These are not your mother's dinner plates. When ceramic artist Howard Kottler depicts the classic “American Gothic” couple on dinnerware, he's irreverent.
On one plate, the classic male and female figures are shown with male heads. On another, the couple have stark white faces, a parody of racist “blackface” shows in the vaudeville era. On a third plate, the mouths are missing, symbolizing President Nixon's claim of silent majority support for the Vietnam War.
An exhibit of 60 of Kottler's works, crafted in the 1960s and ’70s on stark, commercially produced plates, is on display through August at the ASU Art Museum's Ceramics Research Center in “Look Alikes: The Decal Plates of Harold Kottler.”
While most ceramists focused on hand-thrown pots created on potters' wheels, Kottler valued content, says the center's curator, Peter Held.
“This body of work was about concepts, not technique,” he says. “Howard really took a subversive approach to ceramics.”
Kottler made the “American Gothic” plates at the height of the Vietnam War, using “very Midwest, iconic images to represent the silent majority, and then these 'erasures’ for what was being lost in the conflict,” Held says.
Other pieces show an irreverence for symbols of the Catholic church, including altered images of Christ, the apostles and the Pope.
Though the artist died in 1989 of lung cancer, his work continues to speak to audiences today, Held says.
ASU's Ceramics Research Center opened in 2002 and boasts more than 3,000 pieces in its collection. It began as a small exhibit of ceramic works purchased in the 1960s by ASU Art Museum founder Rudy Turk.
Turk was friends with young ceramists Peter Voulkas and Rudy Autio in the 1960s, when pottery was moving in an expressionistic direction.
“You couldn't get a painting for $100 . . . but ceramics were still very, very inexpensive,” he says. “I was in on the ground floor and bought things, not with any idea of making a ceramics collection. . . . I was confined in the art field to things we could afford.”
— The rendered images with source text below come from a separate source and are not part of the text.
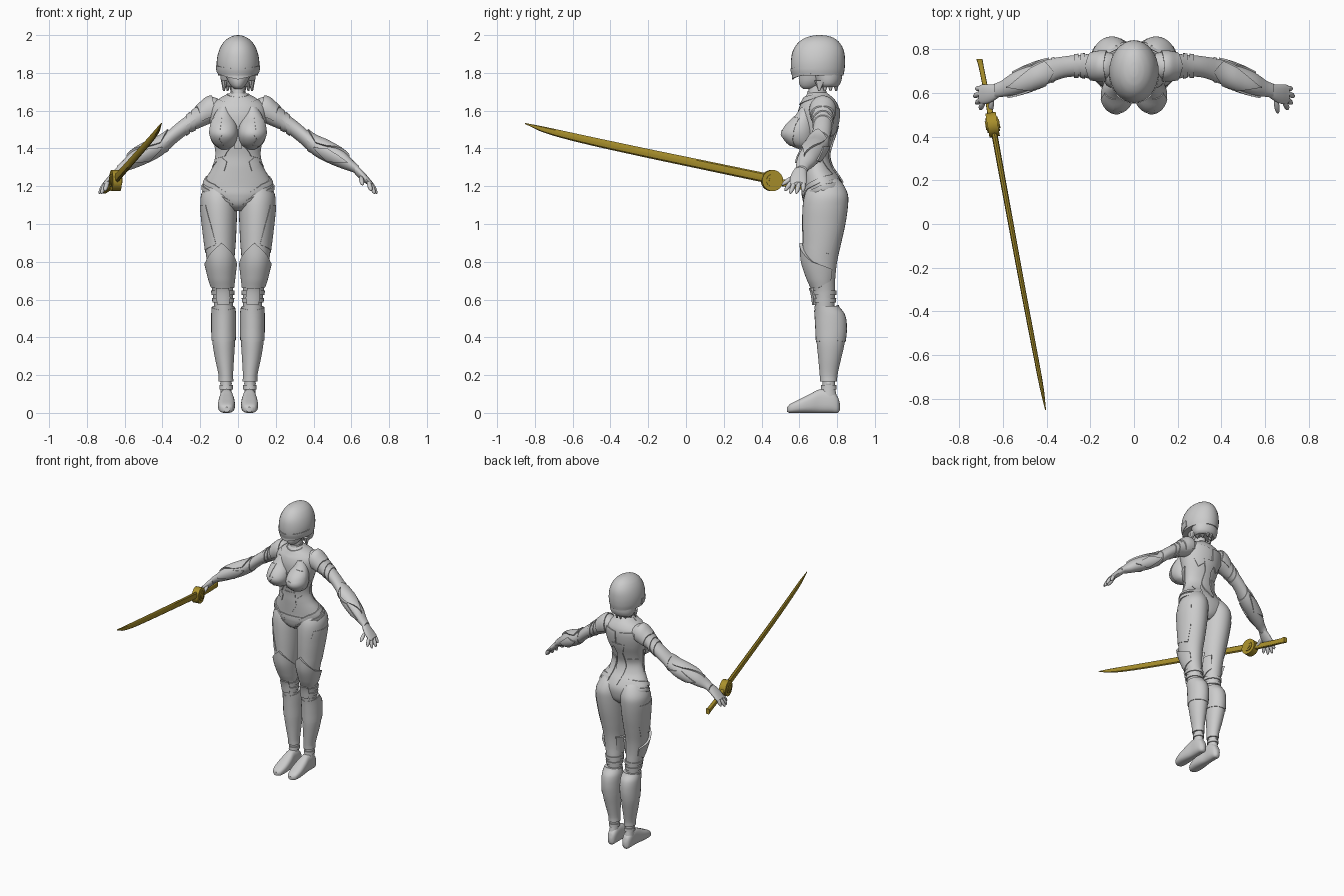
import bpy
import bmesh
from math import cos, sin, radians, copysign
from mathutils import Vector, Matrix

if "Cube" in bpy.data.objects:
    bpy.data.objects.remove(bpy.data.objects["Cube"])


def make_material(name, colour):
    material = bpy.data.materials.new(name)
    material.use_nodes = True
    material.diffuse_color = colour
    material.node_tree.nodes["Principled BSDF"].inputs["Base Color"].default_value = colour
    return material


GREY = make_material("light grey", (.6, .6, .6, 1))
GOLD = make_material("dark gold", (.4, .28, .025, 1))


def finish(name, bm, mirrored=False, material=GREY):
    """Turn a bmesh into a shaded object, optionally mirrored across x."""
    mesh = bpy.data.meshes.new(name)
    bm.to_mesh(mesh)
    bm.free()
    mesh.materials.append(material)
    mesh.shade_smooth()
    mesh.set_sharp_from_angle(angle=radians(38))
    obj = bpy.data.objects.new(name, mesh)
    bpy.context.scene.collection.objects.link(obj)
    if mirrored:
        obj.modifiers.new("mirror", 'MIRROR')
    return obj


class Surface:
    """Tube along one axis; stations are (position, low, high, low, high)."""

    def __init__(self, axis, stations, square=1):
        self.axis, self.square = axis, square
        self.stations = sorted(stations)

    def section(self, t):
        s = self.stations
        t = min(max(t, s[0][0]), s[-1][0])
        i = max(k for k in range(len(s) - 1) if s[k][0] <= t)
        a, b = s[i], s[i + 1]
        before, after = s[max(i - 1, 0)], s[min(i + 2, len(s) - 1)]
        span = b[0] - a[0]
        u = (t - a[0]) / span
        values = []
        for k in range(1, len(a)):
            m0 = (b[k] - before[k]) / (b[0] - before[0]) * span
            m1 = (after[k] - a[k]) / (after[0] - a[0]) * span
            rise = b[k] - a[k]
            values.append(a[k] + u * m0 + u * u * (3 * rise - 2 * m0 - m1)
                          + u ** 3 * (m0 + m1 - 2 * rise))
        return values

    def point(self, t, angle, lift=0):
        l1, h1, l2, h2 = self.section(t)
        c, s = cos(radians(angle)), sin(radians(angle))
        c, s = (copysign(abs(v) ** self.square, v) for v in (c, s))
        p = (l1 + h1) / 2 + ((h1 - l1) / 2 + lift) * c
        q = (l2 + h2) / 2 + ((h2 - l2) / 2 + lift) * s
        return Vector({'x': (t, p, q), 'y': (p, t, q), 'z': (p, q, t)}[self.axis])


def loft(name, surface, mirrored=False, material=GREY, sides=32, steps=4):
    bm = bmesh.new()
    s = surface.stations
    levels = [a[0] + (b[0] - a[0]) * k / steps for a, b in zip(s, s[1:]) for k in range(steps)]
    rings = [[bm.verts.new(surface.point(t, 360 * k / sides)) for k in range(sides)]
             for t in levels + [s[-1][0]]]
    for lower, upper in zip(rings, rings[1:]):
        for k in range(sides):
            n = (k + 1) % sides
            bm.faces.new((lower[k], lower[n], upper[n], upper[k]))
    bm.faces.new(rings[0])
    bm.faces.new(rings[-1])
    bmesh.ops.recalc_face_normals(bm, faces=bm.faces)
    return finish(name, bm, mirrored, material)


def along(edge, u):
    f = u * (len(edge) - 1)
    i = min(int(f), len(edge) - 2)
    return Vector(edge[i]).lerp(Vector(edge[i + 1]), f - i)


def plate(name, surface, edge_a, edge_b, lift=.006, lift_b=None, mirrored=True):
    """Raised armour patch between two (position, angle) edges on a surface."""
    bm = bmesh.new()
    n, rim = 24, -.004
    lift_b = lift if lift_b is None else lift_b
    grid = []
    for i in range(-1, n + 2):
        row = []
        for j in range(-1, n + 2):
            u, v = min(max(i / n, 0), 1), min(max(j / n, 0), 1)
            t, angle = along(edge_a, u).lerp(along(edge_b, u), v)
            border = i in (-1, n + 1) or j in (-1, n + 1)
            row.append(bm.verts.new(surface.point(t, angle, rim if border else lift + (lift_b - lift) * v)))
        grid.append(row)
    for a, b in zip(grid, grid[1:]):
        for k in range(n + 2):
            bm.faces.new((a[k], a[k + 1], b[k + 1], b[k]))
    bm.normal_update()
    t, angle = along(edge_a, .5).lerp(along(edge_b, .5), .5)
    outward = surface.point(t, angle, .01) - surface.point(t, angle)
    middle = min(bm.faces, key=lambda f: (f.calc_center_median() - surface.point(t, angle, lift)).length)
    if middle.normal.dot(outward) < 0:
        bmesh.ops.reverse_faces(bm, faces=bm.faces)
    bmesh.ops.remove_doubles(bm, verts=bm.verts, dist=.0001)
    return finish(name, bm, mirrored)


def band(name, surface, low, high, lift=.006, mirrored=True):
    return plate(name, surface, [(low, -180), (low, 180)], [(high, -180), (high, 180)], lift, None, mirrored)


def capsule(name, start, end, radius):
    start, end = Vector(start), Vector(end)
    turn = (end - start).to_track_quat('Z', 'Y').to_matrix().to_4x4()
    size = Matrix.Diagonal((radius, radius, (end - start).length / 2 + radius / 2, 1))
    bm = bmesh.new()
    bmesh.ops.create_uvsphere(bm, u_segments=14, v_segments=10, radius=1,
                              matrix=Matrix.Translation((start + end) / 2) @ turn @ size)
    return finish(name, bm, True)


def centred(rows):
    return [(z, -w, w, front, back) for z, w, front, back in rows]


# Head: helmet with visor, face, bobbed hair and neck
helmet = Surface('z', centred([
    (1.785, .104, .565, .833), (1.82, .112, .556, .84), (1.87, .112, .556, .842), (1.92, .1, .567, .835),
    (1.96, .078, .594, .813), (1.985, .05, .63, .782), (1.997, .022, .67, .745), (2, .004, .695, .715)]))
loft("helmet", helmet)
plate("visor", helmet, [(1.84, -175), (1.82, -90), (1.84, -5)],
      [(1.8, -175), (1.765, -90), (1.8, -5)], .004, None, False)
loft("face", Surface('z', centred([
    (1.715, .018, .62, .68), (1.73, .036, .605, .71), (1.76, .055, .597, .75), (1.81, .07, .6, .77)])))
loft("hair", Surface('z', centred([
    (1.725, .07, .7, .8), (1.74, .084, .685, .815), (1.77, .092, .67, .825), (1.82, .095, .65, .825)])))
for i in range(4):
    loft("hair_tip", Surface('z', [(1.705, .07 - i * .02, .08 - i * .02, .7 + i * .03, .71 + i * .03),
                                   (1.76, .052 - i * .02, .09 - i * .02, .68 + i * .03, .74 + i * .025)]), True, sides=8)
neck = Surface('z', centred([(1.6, .05, .64, .76), (1.68, .037, .645, .74), (1.78, .035, .66, .745)]))
loft("neck", neck)
band("neck_ring", neck, 1.69, 1.705, .005, False)

# Torso and pelvis
torso = Surface('z', centred([
    (1.07, .04, .67, .79), (1.1, .1, .635, .82), (1.15, .172, .619, .835), (1.2, .186, .618, .835),
    (1.25, .165, .615, .81), (1.3, .135, .612, .775), (1.36, .116, .61, .757), (1.42, .12, .6, .77),
    (1.5, .14, .59, .797), (1.57, .153, .588, .81), (1.62, .15, .6, .808), (1.655, .115, .62, .79),
    (1.68, .065, .635, .765), (1.695, .042, .645, .745)]))
loft("torso", torso)
bust = Surface('z', [
    (1.395, .05, .09, .6, .66), (1.42, .018, .128, .545, .67), (1.47, .002, .15, .506, .68),
    (1.52, .006, .148, .525, .68), (1.57, .03, .13, .575, .67), (1.62, .05, .1, .61, .67)])
loft("bust", bust, True)
plate("bust_plate", bust, [(1.41, -35), (1.47, -15), (1.56, -20)],
      [(1.415, -85), (1.45, -70), (1.5, -105), (1.49, -75), (1.57, -85)], .004)
plate("collar", torso, [(1.675, -180), (1.63, -90), (1.675, 0)],
      [(1.69, -180), (1.67, -90), (1.69, 0)], .007, None, False)
plate("sternum", torso, [(1.4, -100), (1.46, -94), (1.52, -101)],
      [(1.4, -80), (1.46, -86), (1.52, -79)], .008, None, False)
plate("rib_plate", torso, [(1.34, -10), (1.42, -5), (1.47, 5)], [(1.36, -55), (1.38, -60), (1.42, -78)])
plate("belly_plate", torso, [(1.2, -91), (1.28, -110), (1.37, -112)],
      [(1.2, -89), (1.28, -70), (1.37, -68)], .004, None, False)
plate("waist_guard", torso, [(1.3, -5), (1.33, -25), (1.28, -60)], [(1.36, 0), (1.37, -30), (1.33, -62)], .004)
for drop in (0, .04):
    plate("hip_belt", torso, [(1.27 - drop, 65), (1.25 - drop, 0), (1.21 - drop, -48), (1.16 - drop, -75)],
          [(1.245 - drop, 65), (1.225 - drop, 0), (1.185 - drop, -48), (1.14 - drop, -75)], .007)
plate("groin_plate", torso, [(1.09, -100), (1.15, -115), (1.19, -135)],
      [(1.09, -80), (1.15, -65), (1.19, -45)], .006, None, False)
plate("shoulder_blade", torso, [(1.46, 55), (1.55, 30), (1.62, 40)], [(1.5, 80), (1.55, 84), (1.61, 84)])
plate("spine_guard", torso, [(1.22, 88), (1.34, 72), (1.44, 80), (1.52, 70)],
      [(1.22, 92), (1.34, 108), (1.44, 100), (1.52, 110)], .008, None, False)
plate("lower_back_plate", torso, [(1.24, 55), (1.33, 30), (1.4, 25)], [(1.23, 65), (1.32, 66), (1.4, 68)])

# Legs: thigh, knee, shin shell, ankle and foot
thigh = Surface('z', [
    (.55, .028, .125, .685, .785), (.64, .026, .135, .672, .79), (.71, .024, .15, .645, .79),
    (.8, .02, .164, .62, .8), (.9, .012, .178, .617, .822), (1, .007, .19, .615, .844),
    (1.1, .004, .199, .618, .858), (1.16, .006, .194, .63, .856), (1.22, .02, .16, .66, .825), (1.26, .05, .12, .7, .78)])
loft("thigh", thigh, True)
plate("thigh_guard", thigh, [(.8, -225), (.79, -170), (.9, -95), (.8, -25), (.76, 40)],
      [(.7, -225), (.66, -170), (.66, -95), (.66, -25), (.7, 40)], .016, .006)
plate("outer_thigh_panel", thigh, [(1.1, 40), (.95, 40), (.84, 30)], [(1.1, -45), (1, -60), (.89, -75)], .003)
for height in (.585, .625):
    band("knee_band", thigh, height, height + .022, .007)
plate("kneecap", thigh, [(.57, -118), (.61, -125), (.66, -118)], [(.57, -62), (.61, -55), (.66, -62)], .015)
shin = Surface('z', [
    (.165, .024, .102, .71, .8), (.2, .026, .103, .708, .802), (.29, .021, .122, .7, .822),
    (.37, .016, .135, .692, .84), (.45, .014, .138, .688, .848), (.52, .014, .138, .684, .838), (.565, .02, .135, .68, .805)])
loft("shin", shin, True)
plate("shin_shell", shin, [(.385, -180), (.375, -90), (.385, 0), (.375, 90), (.385, 180)],
      [(.56, -180), (.54, -90), (.56, 0), (.57, 90), (.56, 180)], .004)
ankle = Surface('z', [(.08, .032, .095, .71, .8), (.13, .034, .092, .722, .79), (.19, .034, .092, .722, .79)])
loft("ankle", ankle, True)
band("ankle_band", ankle, .125, .147, .007)
capsule("ankle_joint", (.045, .755, .155), (.082, .755, .155), .025)
foot = Surface('y', [
    (.535, .045, .075, .005, .03), (.55, .028, .095, 0, .046), (.6, .017, .106, 0, .072),
    (.66, .018, .103, 0, .102), (.71, .025, .097, 0, .125), (.77, .027, .095, 0, .118),
    (.803, .035, .086, 0, .085), (.815, .05, .07, .015, .05)], .75)
loft("foot", foot, True)

# Arms: shoulder, bands, forearm guards and open hand
arm = Surface('x', [
    (.09, .67, .78, 1.57, 1.655), (.13, .66, .788, 1.54, 1.672), (.165, .66, .787, 1.525, 1.668),
    (.2, .665, .78, 1.51, 1.64), (.25, .675, .775, 1.488, 1.592), (.32, .67, .768, 1.436, 1.537),
    (.4, .64, .753, 1.365, 1.47), (.48, .61, .728, 1.322, 1.432), (.56, .588, .69, 1.29, 1.385),
    (.61, .582, .655, 1.273, 1.335), (.64, .578, .642, 1.252, 1.308)])
loft("arm", arm, True)
plate("shoulder_pad", arm, [(.12, -30), (.14, 90), (.12, 210)], [(.19, -30), (.225, 90), (.19, 210)], .007)
for start in (.225, .255):
    band("upper_arm_band", arm, start, start + .02)
band("elbow_band", arm, .365, .378, .004)
plate("forearm_guard", arm, [(.37, 95), (.41, 40), (.47, 50), (.57, 88)],
      [(.37, 105), (.41, 160), (.47, 150), (.59, 92)], .012)
plate("inner_forearm_guard", arm, [(.4, 190), (.47, 160), (.58, 178)], [(.4, 195), (.47, 235), (.58, 182)], .008)
plate("outer_forearm_guard", arm, [(.39, -10), (.47, 30), (.56, 0)], [(.39, -15), (.47, -60), (.56, -5)], .008)
loft("palm", Surface('x', [
    (.62, .58, .642, 1.262, 1.318), (.65, .56, .64, 1.235, 1.292), (.68, .55, .64, 1.212, 1.26),
    (.705, .553, .636, 1.2, 1.23), (.712, .565, .625, 1.205, 1.222)]), True, sides=20)
for finger, start, end in (
        ("index", (.69, .56, 1.225), (.704, .527, 1.18)), ("middle", (.698, .575, 1.222), (.722, .553, 1.165)),
        ("ring", (.702, .6, 1.22), (.732, .585, 1.165)), ("little", (.698, .622, 1.222), (.722, .62, 1.178)),
        ("thumb", (.65, .57, 1.25), (.659, .512, 1.21))):
    capsule(finger + "_finger", start, end, .0125)

# Sword: curved blade, grip and round guard
loft("blade", Surface('y', [
    (-.853, -.407, -.403, 1.53, 1.535), (-.75, -.432, -.414, 1.483, 1.515), (-.56, -.47, -.448, 1.43, 1.474),
    (-.25, -.53, -.506, 1.36, 1.408), (.07, -.59, -.564, 1.292, 1.342), (.42, -.655, -.627, 1.218, 1.27)]),
    False, GOLD, 8)
loft("grip", Surface('y', [
    (.44, -.661, -.631, 1.212, 1.252), (.6, -.688, -.664, 1.184, 1.22), (.72, -.712, -.688, 1.166, 1.202),
    (.755, -.722, -.694, 1.162, 1.202)], .4), False, GOLD, 16)
for name, radius, depth in (("guard_disc", .056, .048), ("guard_rim", .034, .058), ("guard_hub", .02, .066)):
    bm = bmesh.new()
    bmesh.ops.create_cone(bm, cap_ends=True, segments=24, radius1=radius, radius2=radius, depth=depth,
                          matrix=Matrix.Translation((-.648, .455, 1.23)) @ Matrix.Rotation(radians(10), 4, 'Z')
                          @ Matrix.Rotation(radians(90), 4, 'Y'))
    finish(name, bm, False, GOLD)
The center has organized “Between Clouds of Memory: Akio Takamori, A Mid-Career Survey,” opening Sept. 9 and featuring 48 sculptures and nine prints from the Japanese artist.
‘Look Alikes: The Decal Plates of Harold Kottler’
When: 10 a.m. to 5 p.m. Tuesday through Saturday. Ends Aug. 27
Where: Ceramics Research Center, ASU Art Museum, northeast corner of 10th Street and Mill Avenue, Tempe
Information: (480) 965-2787